• [What you have to do]: Repeat all of the records word for word, but skip any picture.
::::::
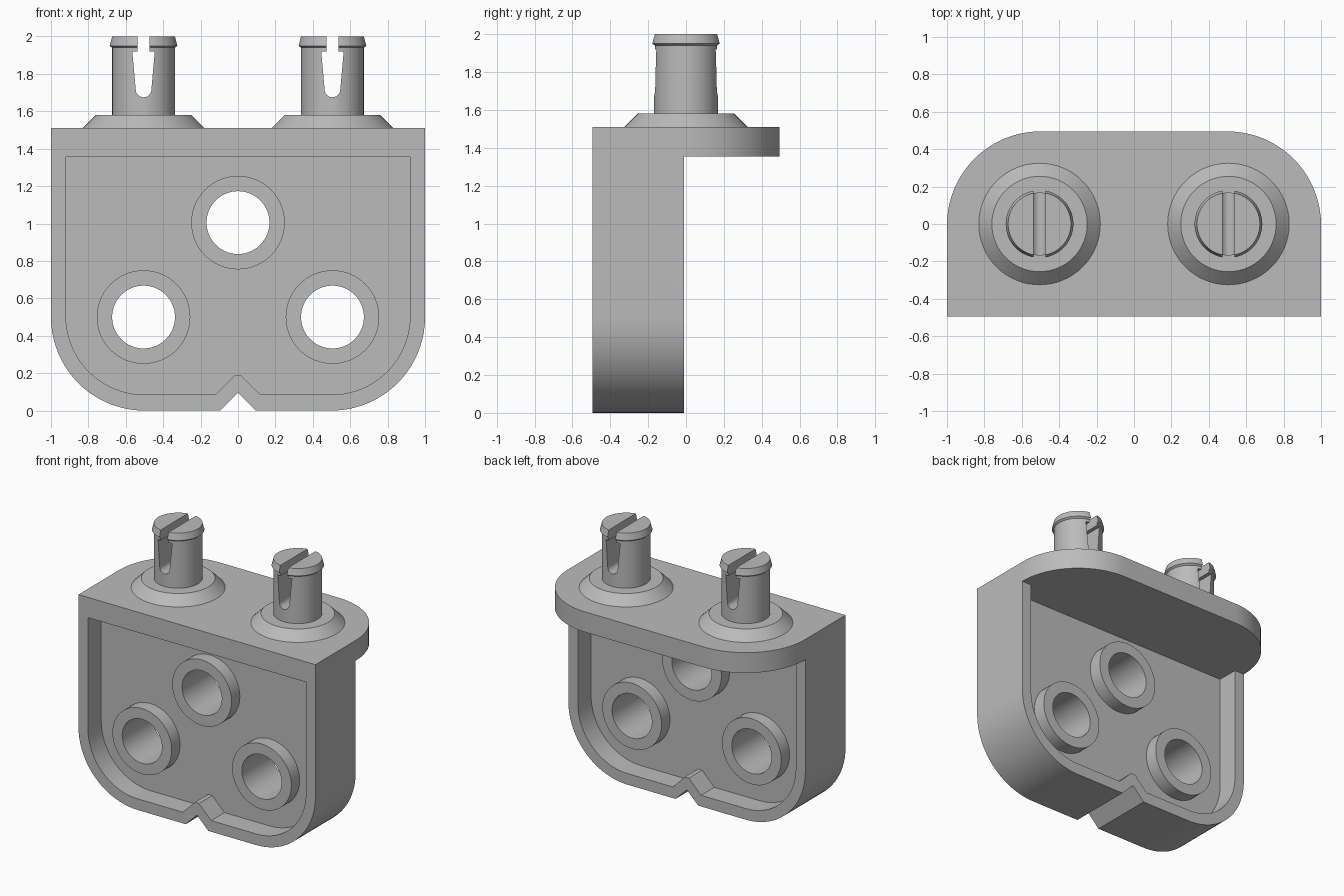
import bpy, bmesh
from math import sin, cos, pi, radians
from mathutils import Vector

if "Cube" in bpy.data.objects:
    bpy.data.objects.remove(bpy.data.objects["Cube"])

grey = bpy.data.materials.new("light_grey")
grey.use_nodes = True
GREY = (0.5, 0.5, 0.5, 1)
grey.diffuse_color = GREY
grey.node_tree.nodes["Principled BSDF"].inputs["Base Color"].default_value = GREY


def finish(bm, name):
    bmesh.ops.recalc_face_normals(bm, faces=bm.faces)
    mesh = bpy.data.meshes.new(name)
    bm.to_mesh(mesh)
    bm.free()
    mesh.materials.append(grey)
    ob = bpy.data.objects.new(name, mesh)
    bpy.context.collection.objects.link(ob)
    return ob


def arc(cx, cy, r, a0, a1, n=20):
    """Points on an arc, angles in degrees."""
    return [(cx + r * cos(radians(a0 + (a1 - a0) * i / n)),
             cy + r * sin(radians(a0 + (a1 - a0) * i / n))) for i in range(n + 1)]


def prism(name, outline, lo, hi, axis="y"):
    """Extrude an outline along y (points are x, z) or z (points are x, y)."""
    bm = bmesh.new()
    place = (lambda u, v: (u, lo, v)) if axis == "y" else (lambda u, v: (u, v, lo))
    face = bm.faces.new([bm.verts.new(place(u, v)) for u, v in outline])
    new = bmesh.ops.extrude_face_region(bm, geom=[face])["geom"]
    move = Vector((0, hi - lo, 0) if axis == "y" else (0, 0, hi - lo))
    bmesh.ops.translate(bm, vec=move,
                        verts=[g for g in new if isinstance(g, bmesh.types.BMVert)])
    return finish(bm, name)


def lathe(name, profile, x, steps=64):
    """Revolve a closed (radius, z) profile about a vertical axis."""
    bm = bmesh.new()
    verts = [bm.verts.new((r, 0, z)) for r, z in profile]
    edges = [bm.edges.new(pair) for pair in zip(verts, verts[1:])]
    bmesh.ops.spin(bm, geom=verts + edges, cent=(0, 0, 0), axis=(0, 0, 1),
                   angle=2 * pi, steps=steps)
    bmesh.ops.remove_doubles(bm, verts=bm.verts, dist=1e-4)
    bmesh.ops.translate(bm, vec=(x, 0, 0), verts=bm.verts)
    return finish(bm, name)


def combine(ob, tool, operation):
    """Apply a boolean and discard the tool."""
    tool.hide_render = True
    mod = ob.modifiers.new("cut", "BOOLEAN")
    mod.operation, mod.object, mod.solver = operation, tool, "EXACT"
    bpy.context.view_layer.objects.active = ob
    bpy.ops.object.modifier_apply(modifier=mod.name)
    bpy.data.objects.remove(tool)


def smooth(ob):
    bpy.ops.object.select_all(action="DESELECT")
    ob.select_set(True)
    bpy.context.view_layer.objects.active = ob
    bpy.ops.object.shade_smooth_by_angle(angle=radians(25))


def shield(side, bottom, top, radius, notch):
    """Plate outline with round lower corners and a notch in the bottom edge."""
    c = side - radius
    return ([(-side, top)] + arc(-c, bottom + radius, radius, 180, 270) + notch
            + arc(c, bottom + radius, radius, 270, 360) + [(side, top)])


FRONT, BACK, TOP = -0.495, -0.01, 1.51
SHELF = 1.355
RECESS, BOSS_SET = 0.16, 0.06

# Upright body with a notch at the bottom
body = prism("body", shield(1, 0, TOP, 0.5, [(-0.095, 0), (0, 0.095), (0.095, 0)]),
             FRONT, BACK)

# Shelf with rounded rear corners
shelf = prism("shelf", [(-1, -0.25), (1, -0.25)] + arc(0.5, -0.005, 0.5, 0, 90)
              + arc(-0.5, -0.005, 0.5, 90, 180), SHELF, TOP, "z")
combine(body, shelf, "UNION")

# Recesses on both sides, leaving a thin rim and a middle web
inner = shield(0.92, 0.085, SHELF, 0.42,
               [(-0.12, 0.085), (-0.017, 0.188), (0.017, 0.188), (0.12, 0.085)])
combine(body, prism("front_recess", inner, FRONT - 0.1, FRONT + RECESS), "DIFFERENCE")
combine(body, prism("back_recess", inner, BACK - RECESS, BACK + 0.015), "DIFFERENCE")

# Round bosses and through holes
for x, z in [(0, 1.005), (-0.505, 0.5), (0.505, 0.5)]:
    ring = arc(x, z, 0.25, 0, 360, 64)[:-1]
    hole = arc(x, z, 0.168, 0, 360, 64)[:-1]
    combine(body, prism("boss", ring, FRONT + BOSS_SET, BACK - BOSS_SET), "UNION")
    combine(body, prism("hole", hole, -1, 1), "DIFFERENCE")
smooth(body)

# Split pins standing on sloped collars
collar = [(0, TOP), (0.325, TOP), (0.255, 1.58), (0, 1.58)]
shaft = [(0, 1.56), (0.168, 1.56), (0.168, 1.94), (0.181, 1.95), (0.168, 2), (0, 2)]
for side, x in (("right", -0.505), ("left", 0.505)):
    smooth(lathe(side + "_collar", collar, x))
    pin = lathe(side + "_pin", shaft, x)
    slot = ([(0.033, 2.1), (0.033, 1.92), (0.06, 1.92)]
            + arc(0, 1.717, 0.042, 0, -180, 16)
            + [(-0.06, 1.92), (-0.033, 1.92), (-0.033, 2.1)])
    combine(pin, prism("slot", [(x + u, v) for u, v in slot], -0.4, 0.4), "DIFFERENCE")
    smooth(pin)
::::::
• [Solution for this task]:
import bpy, bmesh
from math import sin, cos, pi, radians
from mathutils import Vector

if "Cube" in bpy.data.objects:
    bpy.data.objects.remove(bpy.data.objects["Cube"])

grey = bpy.data.materials.new("light_grey")
grey.use_nodes = True
GREY = (0.5, 0.5, 0.5, 1)
grey.diffuse_color = GREY
grey.node_tree.nodes["Principled BSDF"].inputs["Base Color"].default_value = GREY


def finish(bm, name):
    bmesh.ops.recalc_face_normals(bm, faces=bm.faces)
    mesh = bpy.data.meshes.new(name)
    bm.to_mesh(mesh)
    bm.free()
    mesh.materials.append(grey)
    ob = bpy.data.objects.new(name, mesh)
    bpy.context.collection.objects.link(ob)
    return ob


def arc(cx, cy, r, a0, a1, n=20):
    """Points on an arc, angles in degrees."""
    return [(cx + r * cos(radians(a0 + (a1 - a0) * i / n)),
             cy + r * sin(radians(a0 + (a1 - a0) * i / n))) for i in range(n + 1)]


def prism(name, outline, lo, hi, axis="y"):
    """Extrude an outline along y (points are x, z) or z (points are x, y)."""
    bm = bmesh.new()
    place = (lambda u, v: (u, lo, v)) if axis == "y" else (lambda u, v: (u, v, lo))
    face = bm.faces.new([bm.verts.new(place(u, v)) for u, v in outline])
    new = bmesh.ops.extrude_face_region(bm, geom=[face])["geom"]
    move = Vector((0, hi - lo, 0) if axis == "y" else (0, 0, hi - lo))
    bmesh.ops.translate(bm, vec=move,
                        verts=[g for g in new if isinstance(g, bmesh.types.BMVert)])
    return finish(bm, name)


def lathe(name, profile, x, steps=64):
    """Revolve a closed (radius, z) profile about a vertical axis."""
    bm = bmesh.new()
    verts = [bm.verts.new((r, 0, z)) for r, z in profile]
    edges = [bm.edges.new(pair) for pair in zip(verts, verts[1:])]
    bmesh.ops.spin(bm, geom=verts + edges, cent=(0, 0, 0), axis=(0, 0, 1),
                   angle=2 * pi, steps=steps)
    bmesh.ops.remove_doubles(bm, verts=bm.verts, dist=1e-4)
    bmesh.ops.translate(bm, vec=(x, 0, 0), verts=bm.verts)
    return finish(bm, name)


def combine(ob, tool, operation):
    """Apply a boolean and discard the tool."""
    tool.hide_render = True
    mod = ob.modifiers.new("cut", "BOOLEAN")
    mod.operation, mod.object, mod.solver = operation, tool, "EXACT"
    bpy.context.view_layer.objects.active = ob
    bpy.ops.object.modifier_apply(modifier=mod.name)
    bpy.data.objects.remove(tool)


def smooth(ob):
    bpy.ops.object.select_all(action="DESELECT")
    ob.select_set(True)
    bpy.context.view_layer.objects.active = ob
    bpy.ops.object.shade_smooth_by_angle(angle=radians(25))


def shield(side, bottom, top, radius, notch):
    """Plate outline with round lower corners and a notch in the bottom edge."""
    c = side - radius
    return ([(-side, top)] + arc(-c, bottom + radius, radius, 180, 270) + notch
            + arc(c, bottom + radius, radius, 270, 360) + [(side, top)])


FRONT, BACK, TOP = -0.495, -0.01, 1.51
SHELF = 1.355
RECESS, BOSS_SET = 0.16, 0.06

# Upright body with a notch at the bottom
body = prism("body", shield(1, 0, TOP, 0.5, [(-0.095, 0), (0, 0.095), (0.095, 0)]),
             FRONT, BACK)

# Shelf with rounded rear corners
shelf = prism("shelf", [(-1, -0.25), (1, -0.25)] + arc(0.5, -0.005, 0.5, 0, 90)
              + arc(-0.5, -0.005, 0.5, 90, 180), SHELF, TOP, "z")
combine(body, shelf, "UNION")

# Recesses on both sides, leaving a thin rim and a middle web
inner = shield(0.92, 0.085, SHELF, 0.42,
               [(-0.12, 0.085), (-0.017, 0.188), (0.017, 0.188), (0.12, 0.085)])
combine(body, prism("front_recess", inner, FRONT - 0.1, FRONT + RECESS), "DIFFERENCE")
combine(body, prism("back_recess", inner, BACK - RECESS, BACK + 0.015), "DIFFERENCE")

# Round bosses and through holes
for x, z in [(0, 1.005), (-0.505, 0.5), (0.505, 0.5)]:
    ring = arc(x, z, 0.25, 0, 360, 64)[:-1]
    hole = arc(x, z, 0.168, 0, 360, 64)[:-1]
    combine(body, prism("boss", ring, FRONT + BOSS_SET, BACK - BOSS_SET), "UNION")
    combine(body, prism("hole", hole, -1, 1), "DIFFERENCE")
smooth(body)

# Split pins standing on sloped collars
collar = [(0, TOP), (0.325, TOP), (0.255, 1.58), (0, 1.58)]
shaft = [(0, 1.56), (0.168, 1.56), (0.168, 1.94), (0.181, 1.95), (0.168, 2), (0, 2)]
for side, x in (("right", -0.505), ("left", 0.505)):
    smooth(lathe(side + "_collar", collar, x))
    pin = lathe(side + "_pin", shaft, x)
    slot = ([(0.033, 2.1), (0.033, 1.92), (0.06, 1.92)]
            + arc(0, 1.717, 0.042, 0, -180, 16)
            + [(-0.06, 1.92), (-0.033, 1.92), (-0.033, 2.1)])
    combine(pin, prism("slot", [(x + u, v) for u, v in slot], -0.4, 0.4), "DIFFERENCE")
    smooth(pin)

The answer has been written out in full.